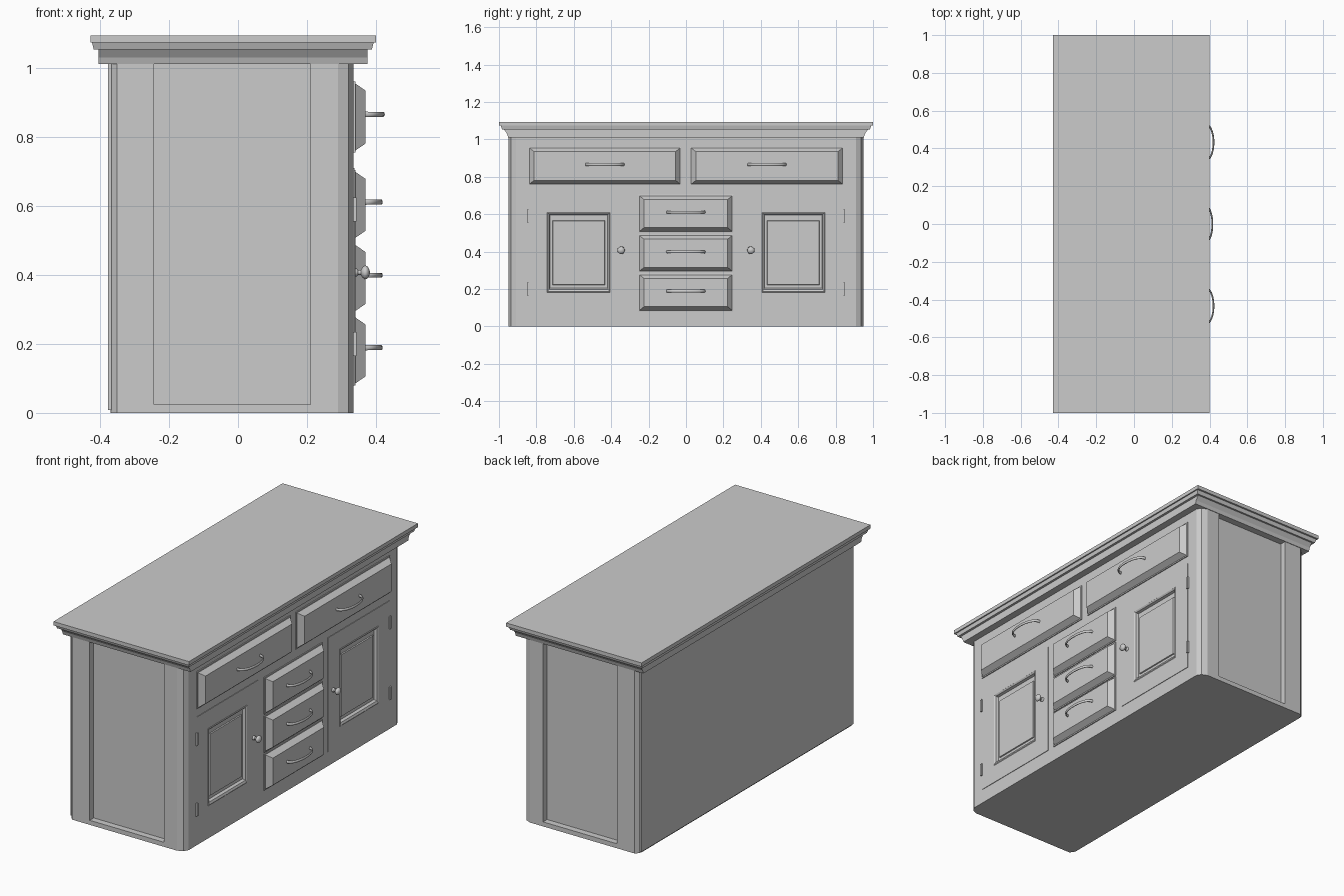
import bpy, bmesh, math
from mathutils import Vector

if "Cube" in bpy.data.objects:
    bpy.data.objects.remove(bpy.data.objects["Cube"])

FRONT = 0.335  # plane of the drawer face


def loft(name, rings):
    """Solid from matching vertex rings, capped at both ends."""
    bm = bmesh.new()
    loops = [[bm.verts.new(p) for p in r] for r in rings]
    n = len(loops[0])
    for a, b in zip(loops, loops[1:]):
        for i in range(n):
            j = (i + 1) % n
            bm.faces.new((a[i], a[j], b[j], b[i]))
    bm.faces.new(loops[0][::-1])
    bm.faces.new(loops[-1])
    bmesh.ops.recalc_face_normals(bm, faces=bm.faces)
    me = bpy.data.meshes.new(name)
    bm.to_mesh(me)
    bm.free()
    ob = bpy.data.objects.new(name, me)
    bpy.context.collection.objects.link(ob)
    return ob


def ring_x(x, y0, y1, z0, z1):
    return [(x, y0, z0), (x, y1, z0), (x, y1, z1), (x, y0, z1)]


def ring_z(z, x0, x1, y):
    return [(x0, -y, z), (x1, -y, z), (x1, y, z), (x0, y, z)]


def box(name, x0, x1, y0, y1, z0, z1):
    return loft(name, [ring_x(x0, y0, y1, z0, z1), ring_x(x1, y0, y1, z0, z1)])


def smooth(ob, angle=40):
    bpy.ops.object.select_all(action='DESELECT')
    ob.select_set(True)
    bpy.context.view_layer.objects.active = ob
    bpy.ops.object.shade_smooth_by_angle(angle=math.radians(angle))


def cut(ob, cutter):
    mod = ob.modifiers.new("cut", 'BOOLEAN')
    mod.operation = 'DIFFERENCE'
    mod.object = cutter
    bpy.context.view_layer.objects.active = ob
    bpy.ops.object.modifier_apply(modifier=mod.name)
    bpy.data.objects.remove(cutter)


# Cabinet body with rounded corners
half = [(FRONT, .91), (.32, .935), (.29, .948), (-.35, .948), (-.365, .932), (-.37, .915)]
outline = half + [(x, -y) for x, y in reversed(half)]
body = loft("cabinet_body", [[(x, y, z) for x, y in outline] for z in (0, 1.012)])

# Recessed side panels and openings behind the door panels
for s in (-1, 1):
    a, b = sorted((s * .913, s * 1.1))
    cut(body, box("side_cutter", -.243, .21, a, b, .025, 1.05))
    a, b = sorted((s * .40, s * .75))
    cut(body, box("door_cutter", .305, .40, a, b, .18, .615))

# Back board
box("back_board", -.377, -.366, -.925, .925, .008, 1.012)

# Worktop with stepped cornice
loft("worktop_cornice", [
    ring_z(1.011, -.405, .375, .951), ring_z(1.03, -.405, .375, .957),
    ring_z(1.053, -.405, .375, .973), ring_z(1.053, -.418, .388, .983),
    ring_z(1.073, -.423, .393, .990), ring_z(1.073, -.428, .400, 1.0),
    ring_z(1.094, -.428, .400, 1.0)])


def handle(name, y, z, tip):
    """Bowed pull swept along an arc."""
    base, hw, rings, n = .366, .10, [], 20
    for i in range(n + 1):
        t = math.pi * i / n
        p = Vector((base + (tip - base - .004) * math.sin(t) ** .8, y - hw * math.cos(t), z))
        d = Vector((.055 * math.cos(t), hw * math.sin(t) + .001, 0)).normalized()
        side = Vector((d.y, -d.x, 0))
        r = .0075 if 0 < i < n else .009
        rings.append([p + side * (r * .6 * math.cos(a)) + Vector((0, 0, r * math.sin(a)))
                      for a in [2 * math.pi * k / 10 for k in range(10)]])
    smooth(loft(name, rings))


def drawer(name, y0, y1, z0, z1, tip):
    """Bevelled drawer front with its pull."""
    d = .031
    loft(name, [ring_x(.32, y0, y1, z0, z1), ring_x(.340, y0, y1, z0, z1),
                ring_x(.341, y0 + .006, y1 - .006, z0 + .006, z1 - .006),
                ring_x(.370, y0 + d, y1 - d, z0 + .026, z1 - .026)])
    handle(name + "_handle", (y0 + y1) / 2, (z0 + z1) / 2 + .008, tip)


drawer("top_drawer_left", -.843, -.025, .755, .96, .425)
drawer("top_drawer_right", .022, .843, .755, .96, .425)
for i, z in enumerate((.08, .29, .502)):
    drawer(f"centre_drawer_{i + 1}", -.255, .253, z, z + .202, .419)


def knob(name, y, z):
    prof = [(.33, .012), (.345, .011), (.348, .007), (.356, .007), (.361, .015),
            (.367, .020), (.374, .019), (.379, .012), (.382, .004)]
    smooth(loft(name, [[(x, y + r * math.cos(a), z + r * math.sin(a))
                        for a in [2 * math.pi * k / 20 for k in range(20)]] for x, r in prof]), 50)


# Doors with moulded panels, knobs and hinges
for s, side in ((-1, "left"), (1, "right")):
    def r(x, inner, outer, z0, z1):
        a, b = sorted((s * inner, s * outer))
        return ring_x(x, a, b, z0, z1)
    loft("door_" + side, [
        r(.312, .303, .843, .08, .71), r(.338, .303, .843, .08, .71),
        r(.338, .405, .743, .182, .610), r(.341, .408, .740, .186, .607),
        r(.336, .416, .732, .198, .599), r(.322, .420, .728, .204, .595),
        r(.322, .434, .714, .222, .566), r(.328, .436, .712, .224, .564)])
    knob("door_knob_" + side, s * .347, .407)
    for z, level in ((.165, "lower"), (.555, "upper")):
        a, b = sorted((s * .838, s * .850))
        box(f"hinge_{side}_{level}", .33, .344, a, b, z, z + .07)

YOUR GOAL - Although the records above contain pictures, your copy should give only their text, exactly as written.

RESULT -
import bpy, bmesh, math
from mathutils import Vector

if "Cube" in bpy.data.objects:
    bpy.data.objects.remove(bpy.data.objects["Cube"])

FRONT = 0.335  # plane of the drawer face


def loft(name, rings):
    """Solid from matching vertex rings, capped at both ends."""
    bm = bmesh.new()
    loops = [[bm.verts.new(p) for p in r] for r in rings]
    n = len(loops[0])
    for a, b in zip(loops, loops[1:]):
        for i in range(n):
            j = (i + 1) % n
            bm.faces.new((a[i], a[j], b[j], b[i]))
    bm.faces.new(loops[0][::-1])
    bm.faces.new(loops[-1])
    bmesh.ops.recalc_face_normals(bm, faces=bm.faces)
    me = bpy.data.meshes.new(name)
    bm.to_mesh(me)
    bm.free()
    ob = bpy.data.objects.new(name, me)
    bpy.context.collection.objects.link(ob)
    return ob


def ring_x(x, y0, y1, z0, z1):
    return [(x, y0, z0), (x, y1, z0), (x, y1, z1), (x, y0, z1)]


def ring_z(z, x0, x1, y):
    return [(x0, -y, z), (x1, -y, z), (x1, y, z), (x0, y, z)]


def box(name, x0, x1, y0, y1, z0, z1):
    return loft(name, [ring_x(x0, y0, y1, z0, z1), ring_x(x1, y0, y1, z0, z1)])


def smooth(ob, angle=40):
    bpy.ops.object.select_all(action='DESELECT')
    ob.select_set(True)
    bpy.context.view_layer.objects.active = ob
    bpy.ops.object.shade_smooth_by_angle(angle=math.radians(angle))


def cut(ob, cutter):
    mod = ob.modifiers.new("cut", 'BOOLEAN')
    mod.operation = 'DIFFERENCE'
    mod.object = cutter
    bpy.context.view_layer.objects.active = ob
    bpy.ops.object.modifier_apply(modifier=mod.name)
    bpy.data.objects.remove(cutter)


# Cabinet body with rounded corners
half = [(FRONT, .91), (.32, .935), (.29, .948), (-.35, .948), (-.365, .932), (-.37, .915)]
outline = half + [(x, -y) for x, y in reversed(half)]
body = loft("cabinet_body", [[(x, y, z) for x, y in outline] for z in (0, 1.012)])

# Recessed side panels and openings behind the door panels
for s in (-1, 1):
    a, b = sorted((s * .913, s * 1.1))
    cut(body, box("side_cutter", -.243, .21, a, b, .025, 1.05))
    a, b = sorted((s * .40, s * .75))
    cut(body, box("door_cutter", .305, .40, a, b, .18, .615))

# Back board
box("back_board", -.377, -.366, -.925, .925, .008, 1.012)

# Worktop with stepped cornice
loft("worktop_cornice", [
    ring_z(1.011, -.405, .375, .951), ring_z(1.03, -.405, .375, .957),
    ring_z(1.053, -.405, .375, .973), ring_z(1.053, -.418, .388, .983),
    ring_z(1.073, -.423, .393, .990), ring_z(1.073, -.428, .400, 1.0),
    ring_z(1.094, -.428, .400, 1.0)])


def handle(name, y, z, tip):
    """Bowed pull swept along an arc."""
    base, hw, rings, n = .366, .10, [], 20
    for i in range(n + 1):
        t = math.pi * i / n
        p = Vector((base + (tip - base - .004) * math.sin(t) ** .8, y - hw * math.cos(t), z))
        d = Vector((.055 * math.cos(t), hw * math.sin(t) + .001, 0)).normalized()
        side = Vector((d.y, -d.x, 0))
        r = .0075 if 0 < i < n else .009
        rings.append([p + side * (r * .6 * math.cos(a)) + Vector((0, 0, r * math.sin(a)))
                      for a in [2 * math.pi * k / 10 for k in range(10)]])
    smooth(loft(name, rings))


def drawer(name, y0, y1, z0, z1, tip):
    """Bevelled drawer front with its pull."""
    d = .031
    loft(name, [ring_x(.32, y0, y1, z0, z1), ring_x(.340, y0, y1, z0, z1),
                ring_x(.341, y0 + .006, y1 - .006, z0 + .006, z1 - .006),
                ring_x(.370, y0 + d, y1 - d, z0 + .026, z1 - .026)])
    handle(name + "_handle", (y0 + y1) / 2, (z0 + z1) / 2 + .008, tip)


drawer("top_drawer_left", -.843, -.025, .755, .96, .425)
drawer("top_drawer_right", .022, .843, .755, .96, .425)
for i, z in enumerate((.08, .29, .502)):
    drawer(f"centre_drawer_{i + 1}", -.255, .253, z, z + .202, .419)


def knob(name, y, z):
    prof = [(.33, .012), (.345, .011), (.348, .007), (.356, .007), (.361, .015),
            (.367, .020), (.374, .019), (.379, .012), (.382, .004)]
    smooth(loft(name, [[(x, y + r * math.cos(a), z + r * math.sin(a))
                        for a in [2 * math.pi * k / 20 for k in range(20)]] for x, r in prof]), 50)


# Doors with moulded panels, knobs and hinges
for s, side in ((-1, "left"), (1, "right")):
    def r(x, inner, outer, z0, z1):
        a, b = sorted((s * inner, s * outer))
        return ring_x(x, a, b, z0, z1)
    loft("door_" + side, [
        r(.312, .303, .843, .08, .71), r(.338, .303, .843, .08, .71),
        r(.338, .405, .743, .182, .610), r(.341, .408, .740, .186, .607),
        r(.336, .416, .732, .198, .599), r(.322, .420, .728, .204, .595),
        r(.322, .434, .714, .222, .566), r(.328, .436, .712, .224, .564)])
    knob("door_knob_" + side, s * .347, .407)
    for z, level in ((.165, "lower"), (.555, "upper")):
        a, b = sorted((s * .838, s * .850))
        box(f"hinge_{side}_{level}", .33, .344, a, b, z, z + .07)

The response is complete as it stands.